“Yeah, a little. You?”
“Yep. One of my favorite books is ‘Chili Dawgs Always Bark at Night.’ Although, that might be a little old for you. How old are you again?”
“My dad committed suicide.”
It was all making sense now. This kid and I were members of the same club.
I wiped my right eye. “How long ago did your father—uh. Pass away.”
“Hey, know what? I did read YOUR book,” the kid said. “And the part about your dad, when he died, and you were my age, and you felt like me, that was the part I liked.”
I had to pull over.
In my mediocre career as a writer, I’ve talked to a lot of kids about the suicide of a parent. I once gave a talk in a gymnasium in North Alabama where a little girl came to me afterward and hugged me for about five minutes, crying into my shirt. Her teachers merely stood back and let her get it all out. Her father had only been in the ground a week.
And a few years ago, when I gave a talk in a high school in West Virginia, a kid came to me afterward to shake my hand. He wore camouflage and boots. He told me his mother had gone out the same way my father had.
When he said it, his face started to crack open. He was trying so hard to be strong, because boys are like that.
So I took a chance and pulled him into myself and we hugged guy-style, slapping backs like we were trying to dislodge bronchial tissue. That’s when the young man cried until he was embarrassed. I told him not to be, then I blew my nose loudly to demonstrate my point.
My life’s purpose, if I have any purpose at all on this earth, is to tell kids that they are not alone. To tell my friends that it gets better. Because it really does. If you can just hold on.
When our phone conversation ended, I remained parked in a gas station for a few minutes, pulling myself together. I was thinking about my new buddy, and how he’ll probably read these words.
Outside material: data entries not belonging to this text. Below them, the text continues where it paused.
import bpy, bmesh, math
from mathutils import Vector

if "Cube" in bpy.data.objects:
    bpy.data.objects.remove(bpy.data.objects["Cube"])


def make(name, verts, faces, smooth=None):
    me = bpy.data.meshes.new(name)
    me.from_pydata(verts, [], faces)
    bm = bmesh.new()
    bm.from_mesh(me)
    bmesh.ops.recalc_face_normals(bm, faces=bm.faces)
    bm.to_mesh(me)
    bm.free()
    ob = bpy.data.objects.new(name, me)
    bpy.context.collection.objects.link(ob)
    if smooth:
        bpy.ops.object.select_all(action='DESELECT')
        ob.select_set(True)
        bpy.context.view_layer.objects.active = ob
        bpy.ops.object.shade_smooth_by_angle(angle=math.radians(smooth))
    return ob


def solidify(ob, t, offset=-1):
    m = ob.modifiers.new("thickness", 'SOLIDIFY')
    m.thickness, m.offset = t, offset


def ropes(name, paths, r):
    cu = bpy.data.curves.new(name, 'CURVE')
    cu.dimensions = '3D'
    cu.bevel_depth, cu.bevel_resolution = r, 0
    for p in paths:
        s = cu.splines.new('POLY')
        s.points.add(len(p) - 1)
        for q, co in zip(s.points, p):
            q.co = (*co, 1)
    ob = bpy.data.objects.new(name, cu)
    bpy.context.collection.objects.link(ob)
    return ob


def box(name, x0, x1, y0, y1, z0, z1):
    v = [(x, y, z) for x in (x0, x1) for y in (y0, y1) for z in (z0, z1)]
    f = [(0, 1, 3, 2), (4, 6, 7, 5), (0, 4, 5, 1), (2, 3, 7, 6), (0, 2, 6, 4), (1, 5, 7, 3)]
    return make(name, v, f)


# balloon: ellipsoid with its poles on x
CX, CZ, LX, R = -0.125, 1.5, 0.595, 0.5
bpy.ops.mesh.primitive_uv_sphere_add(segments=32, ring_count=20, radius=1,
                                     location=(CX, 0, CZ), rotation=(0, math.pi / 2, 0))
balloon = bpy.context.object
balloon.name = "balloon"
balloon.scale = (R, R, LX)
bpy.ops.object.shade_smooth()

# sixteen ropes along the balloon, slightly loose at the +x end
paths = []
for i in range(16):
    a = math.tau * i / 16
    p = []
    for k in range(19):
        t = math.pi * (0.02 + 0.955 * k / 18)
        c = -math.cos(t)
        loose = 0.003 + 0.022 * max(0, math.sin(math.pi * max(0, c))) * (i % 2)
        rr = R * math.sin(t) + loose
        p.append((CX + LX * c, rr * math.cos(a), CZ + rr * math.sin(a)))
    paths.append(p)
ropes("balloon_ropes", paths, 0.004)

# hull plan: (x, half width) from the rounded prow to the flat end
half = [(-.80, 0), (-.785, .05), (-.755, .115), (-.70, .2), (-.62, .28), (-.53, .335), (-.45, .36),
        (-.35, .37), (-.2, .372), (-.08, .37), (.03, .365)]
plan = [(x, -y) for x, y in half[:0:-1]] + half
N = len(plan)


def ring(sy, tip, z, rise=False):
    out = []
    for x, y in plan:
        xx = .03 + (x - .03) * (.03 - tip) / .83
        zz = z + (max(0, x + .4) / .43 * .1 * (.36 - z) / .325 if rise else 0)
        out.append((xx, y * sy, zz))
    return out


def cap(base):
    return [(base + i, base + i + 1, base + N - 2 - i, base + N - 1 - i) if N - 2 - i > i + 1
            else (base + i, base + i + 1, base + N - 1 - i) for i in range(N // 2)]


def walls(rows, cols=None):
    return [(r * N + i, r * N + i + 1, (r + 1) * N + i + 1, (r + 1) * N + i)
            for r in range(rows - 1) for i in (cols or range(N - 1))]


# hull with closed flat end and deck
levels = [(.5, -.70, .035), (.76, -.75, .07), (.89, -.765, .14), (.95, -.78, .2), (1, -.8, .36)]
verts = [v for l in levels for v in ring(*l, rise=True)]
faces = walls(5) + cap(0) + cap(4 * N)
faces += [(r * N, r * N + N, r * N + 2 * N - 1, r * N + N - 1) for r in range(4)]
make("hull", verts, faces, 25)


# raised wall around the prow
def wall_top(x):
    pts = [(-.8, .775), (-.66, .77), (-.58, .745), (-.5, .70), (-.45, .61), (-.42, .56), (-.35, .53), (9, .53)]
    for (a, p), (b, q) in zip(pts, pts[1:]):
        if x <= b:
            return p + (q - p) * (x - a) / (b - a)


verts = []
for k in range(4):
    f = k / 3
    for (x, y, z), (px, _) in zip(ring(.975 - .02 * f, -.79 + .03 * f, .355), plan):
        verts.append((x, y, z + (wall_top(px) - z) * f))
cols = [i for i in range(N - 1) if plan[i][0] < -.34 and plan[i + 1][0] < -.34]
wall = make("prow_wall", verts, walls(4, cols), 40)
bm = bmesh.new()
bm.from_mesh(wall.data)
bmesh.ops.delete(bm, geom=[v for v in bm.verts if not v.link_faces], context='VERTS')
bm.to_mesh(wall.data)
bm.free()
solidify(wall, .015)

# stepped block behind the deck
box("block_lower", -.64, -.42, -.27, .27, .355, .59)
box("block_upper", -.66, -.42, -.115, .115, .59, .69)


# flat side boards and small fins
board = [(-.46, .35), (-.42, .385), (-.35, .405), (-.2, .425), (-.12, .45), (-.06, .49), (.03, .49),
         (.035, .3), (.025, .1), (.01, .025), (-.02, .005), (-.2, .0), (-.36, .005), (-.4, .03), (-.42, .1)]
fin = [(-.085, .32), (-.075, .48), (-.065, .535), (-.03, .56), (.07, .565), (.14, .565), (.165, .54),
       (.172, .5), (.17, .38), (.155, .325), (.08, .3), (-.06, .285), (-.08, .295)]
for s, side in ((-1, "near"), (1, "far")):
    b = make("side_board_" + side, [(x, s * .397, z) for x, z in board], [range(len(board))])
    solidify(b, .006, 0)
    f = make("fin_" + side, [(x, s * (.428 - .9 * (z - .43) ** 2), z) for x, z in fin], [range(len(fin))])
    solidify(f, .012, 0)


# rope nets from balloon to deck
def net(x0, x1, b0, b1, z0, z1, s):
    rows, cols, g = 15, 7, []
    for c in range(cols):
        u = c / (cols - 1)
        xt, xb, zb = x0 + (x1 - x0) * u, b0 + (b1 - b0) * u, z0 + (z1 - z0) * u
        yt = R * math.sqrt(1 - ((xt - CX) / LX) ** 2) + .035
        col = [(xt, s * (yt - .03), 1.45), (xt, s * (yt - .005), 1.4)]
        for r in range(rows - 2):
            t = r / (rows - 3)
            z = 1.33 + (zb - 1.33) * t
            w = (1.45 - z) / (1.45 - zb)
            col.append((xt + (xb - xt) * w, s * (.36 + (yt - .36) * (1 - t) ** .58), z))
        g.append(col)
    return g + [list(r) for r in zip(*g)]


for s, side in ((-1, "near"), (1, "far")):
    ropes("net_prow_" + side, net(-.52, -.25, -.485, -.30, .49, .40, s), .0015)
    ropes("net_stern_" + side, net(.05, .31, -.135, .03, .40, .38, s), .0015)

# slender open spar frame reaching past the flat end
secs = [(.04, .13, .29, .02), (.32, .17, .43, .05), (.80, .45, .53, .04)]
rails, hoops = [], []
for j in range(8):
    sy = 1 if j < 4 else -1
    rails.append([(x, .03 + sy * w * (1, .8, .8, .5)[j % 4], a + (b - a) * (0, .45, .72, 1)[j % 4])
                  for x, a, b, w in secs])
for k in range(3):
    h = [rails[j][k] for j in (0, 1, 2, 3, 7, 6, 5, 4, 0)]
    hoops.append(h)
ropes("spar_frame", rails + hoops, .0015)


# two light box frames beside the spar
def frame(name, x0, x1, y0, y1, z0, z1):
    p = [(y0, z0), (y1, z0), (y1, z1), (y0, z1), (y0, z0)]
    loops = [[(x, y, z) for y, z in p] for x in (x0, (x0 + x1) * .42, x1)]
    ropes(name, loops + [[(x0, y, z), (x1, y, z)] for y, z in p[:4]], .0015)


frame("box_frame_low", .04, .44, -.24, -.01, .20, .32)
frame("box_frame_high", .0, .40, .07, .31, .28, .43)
And when he does, I hope he knows how brave I think he is.
Then, I blew my nose loudly, and resumed driving along the quiet, gentle, often unpredictable backroads of Alabama. Because as I said, they are much better than interstates.